A Bifunctional Iridium Catalyst Modified for Persistent Hydrogen Generation from Formic Acid: Understanding Deactivation via Cyclometalation of a 1,2-Diphenylethylenediamine Motif
journal contributionposted on 2017-05-24, 00:00 authored by Asuka Matsunami, Shigeki Kuwata, Yoshihito Kayaki

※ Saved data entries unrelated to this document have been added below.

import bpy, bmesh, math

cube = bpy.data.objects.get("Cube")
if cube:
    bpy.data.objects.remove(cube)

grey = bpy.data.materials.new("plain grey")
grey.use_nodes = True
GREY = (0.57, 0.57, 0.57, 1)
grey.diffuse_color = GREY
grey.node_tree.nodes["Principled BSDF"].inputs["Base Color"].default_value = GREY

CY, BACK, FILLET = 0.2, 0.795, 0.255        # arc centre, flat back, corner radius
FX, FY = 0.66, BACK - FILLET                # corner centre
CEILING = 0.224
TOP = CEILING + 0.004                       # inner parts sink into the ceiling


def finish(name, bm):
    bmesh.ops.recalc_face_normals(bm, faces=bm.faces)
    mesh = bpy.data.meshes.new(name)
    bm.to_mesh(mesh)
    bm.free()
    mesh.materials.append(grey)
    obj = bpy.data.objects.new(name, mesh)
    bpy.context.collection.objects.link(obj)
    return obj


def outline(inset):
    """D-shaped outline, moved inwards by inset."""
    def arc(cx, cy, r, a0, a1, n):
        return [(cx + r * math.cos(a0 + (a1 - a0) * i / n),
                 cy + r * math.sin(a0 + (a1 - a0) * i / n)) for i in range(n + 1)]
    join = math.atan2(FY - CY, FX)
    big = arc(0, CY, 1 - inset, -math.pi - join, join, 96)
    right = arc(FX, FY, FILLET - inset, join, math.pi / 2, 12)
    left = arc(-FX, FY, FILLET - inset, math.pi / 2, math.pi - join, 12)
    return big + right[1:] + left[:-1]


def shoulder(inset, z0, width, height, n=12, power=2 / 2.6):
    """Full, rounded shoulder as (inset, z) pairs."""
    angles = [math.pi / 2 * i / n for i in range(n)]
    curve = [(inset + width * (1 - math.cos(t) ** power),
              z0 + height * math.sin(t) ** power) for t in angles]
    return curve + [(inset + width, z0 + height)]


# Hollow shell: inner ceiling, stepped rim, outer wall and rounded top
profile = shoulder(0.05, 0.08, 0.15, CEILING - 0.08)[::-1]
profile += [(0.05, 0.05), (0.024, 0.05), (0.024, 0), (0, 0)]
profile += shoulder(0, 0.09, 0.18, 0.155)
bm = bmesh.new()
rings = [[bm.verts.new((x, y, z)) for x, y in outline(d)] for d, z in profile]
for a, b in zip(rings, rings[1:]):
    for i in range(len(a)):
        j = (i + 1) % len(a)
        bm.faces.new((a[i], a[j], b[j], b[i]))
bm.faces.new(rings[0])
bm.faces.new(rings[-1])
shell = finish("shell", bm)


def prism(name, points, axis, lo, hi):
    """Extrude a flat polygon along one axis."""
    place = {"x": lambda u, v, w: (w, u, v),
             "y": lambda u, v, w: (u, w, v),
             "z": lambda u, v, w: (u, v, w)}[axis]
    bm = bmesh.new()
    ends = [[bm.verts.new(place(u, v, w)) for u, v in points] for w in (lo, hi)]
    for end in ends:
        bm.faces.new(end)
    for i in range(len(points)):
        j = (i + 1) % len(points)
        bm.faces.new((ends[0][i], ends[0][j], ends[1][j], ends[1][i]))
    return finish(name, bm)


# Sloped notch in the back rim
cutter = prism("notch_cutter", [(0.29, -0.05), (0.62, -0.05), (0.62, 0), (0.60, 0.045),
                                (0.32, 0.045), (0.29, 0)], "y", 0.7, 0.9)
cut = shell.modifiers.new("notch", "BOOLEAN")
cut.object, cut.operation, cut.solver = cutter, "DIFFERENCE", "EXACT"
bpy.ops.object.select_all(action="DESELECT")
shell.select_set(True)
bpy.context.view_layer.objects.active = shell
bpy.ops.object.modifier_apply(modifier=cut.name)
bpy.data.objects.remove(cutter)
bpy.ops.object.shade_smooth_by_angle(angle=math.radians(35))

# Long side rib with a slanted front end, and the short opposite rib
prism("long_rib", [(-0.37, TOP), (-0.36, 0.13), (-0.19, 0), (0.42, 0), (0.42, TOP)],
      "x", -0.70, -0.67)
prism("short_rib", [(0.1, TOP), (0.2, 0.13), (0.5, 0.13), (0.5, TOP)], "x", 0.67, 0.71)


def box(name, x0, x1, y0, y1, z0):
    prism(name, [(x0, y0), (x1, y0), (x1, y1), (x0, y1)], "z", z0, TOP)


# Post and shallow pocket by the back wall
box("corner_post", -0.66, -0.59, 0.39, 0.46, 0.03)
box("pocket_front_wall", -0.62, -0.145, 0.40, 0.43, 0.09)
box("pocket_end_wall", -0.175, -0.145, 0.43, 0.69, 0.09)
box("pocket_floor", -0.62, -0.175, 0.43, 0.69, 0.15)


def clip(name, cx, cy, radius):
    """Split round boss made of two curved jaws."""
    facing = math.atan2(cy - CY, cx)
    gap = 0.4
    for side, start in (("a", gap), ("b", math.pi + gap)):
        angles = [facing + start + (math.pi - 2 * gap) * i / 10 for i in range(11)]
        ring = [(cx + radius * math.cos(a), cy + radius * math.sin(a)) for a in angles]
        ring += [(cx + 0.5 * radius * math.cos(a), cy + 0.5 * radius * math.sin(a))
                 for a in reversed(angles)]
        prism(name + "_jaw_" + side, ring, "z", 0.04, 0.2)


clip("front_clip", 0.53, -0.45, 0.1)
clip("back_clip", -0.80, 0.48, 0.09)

Thermal degradation of a bifunctional Ir complex with a 1,2-diphenylethylenediamine (DPEN) framework was investigated, which is relevant to catalyst deactivation in the acceptorless dehydrogenation of formic acid. The well-defined hydridoiridium complex 1b, derived from N-triflyl-1,2-diphenylethylenediamine (TfDPEN), proved to be solely transformed at the reflux temperature of 1,2-dimethoxyethane (DME) into two iridacycles (2 and 3) via C–H bond cleavage at the ortho carbon atoms of the phenyl substituents on the diamine backbone. These products were successfully isolated and characterized by NMR, elemental analysis, and X-ray crystallography. The iridacycle formation was significantly enhanced in the presence of water, possibly due to facile deprotonative orthometalation via a hydroxidoiridium intermediate. To prevent the deactivation process caused by the cyclometalation of the DPEN moiety, a hydridoiridium complex (5b) without phenyl substituents was synthesized from N-triflylethylenediamine (TfEN). The modified complex 5b showed a pronounced ability to catalyze hydrogen evolution from formic acid in a 1/1 mixed solvent of water and DME even in the absence of base additives. The initial rate was maintained for a longer time relative to 1b, and thus formic acid was mostly converted within 80 min under the conditions of a HCOOH/5b ratio of 15900 at 60 °C.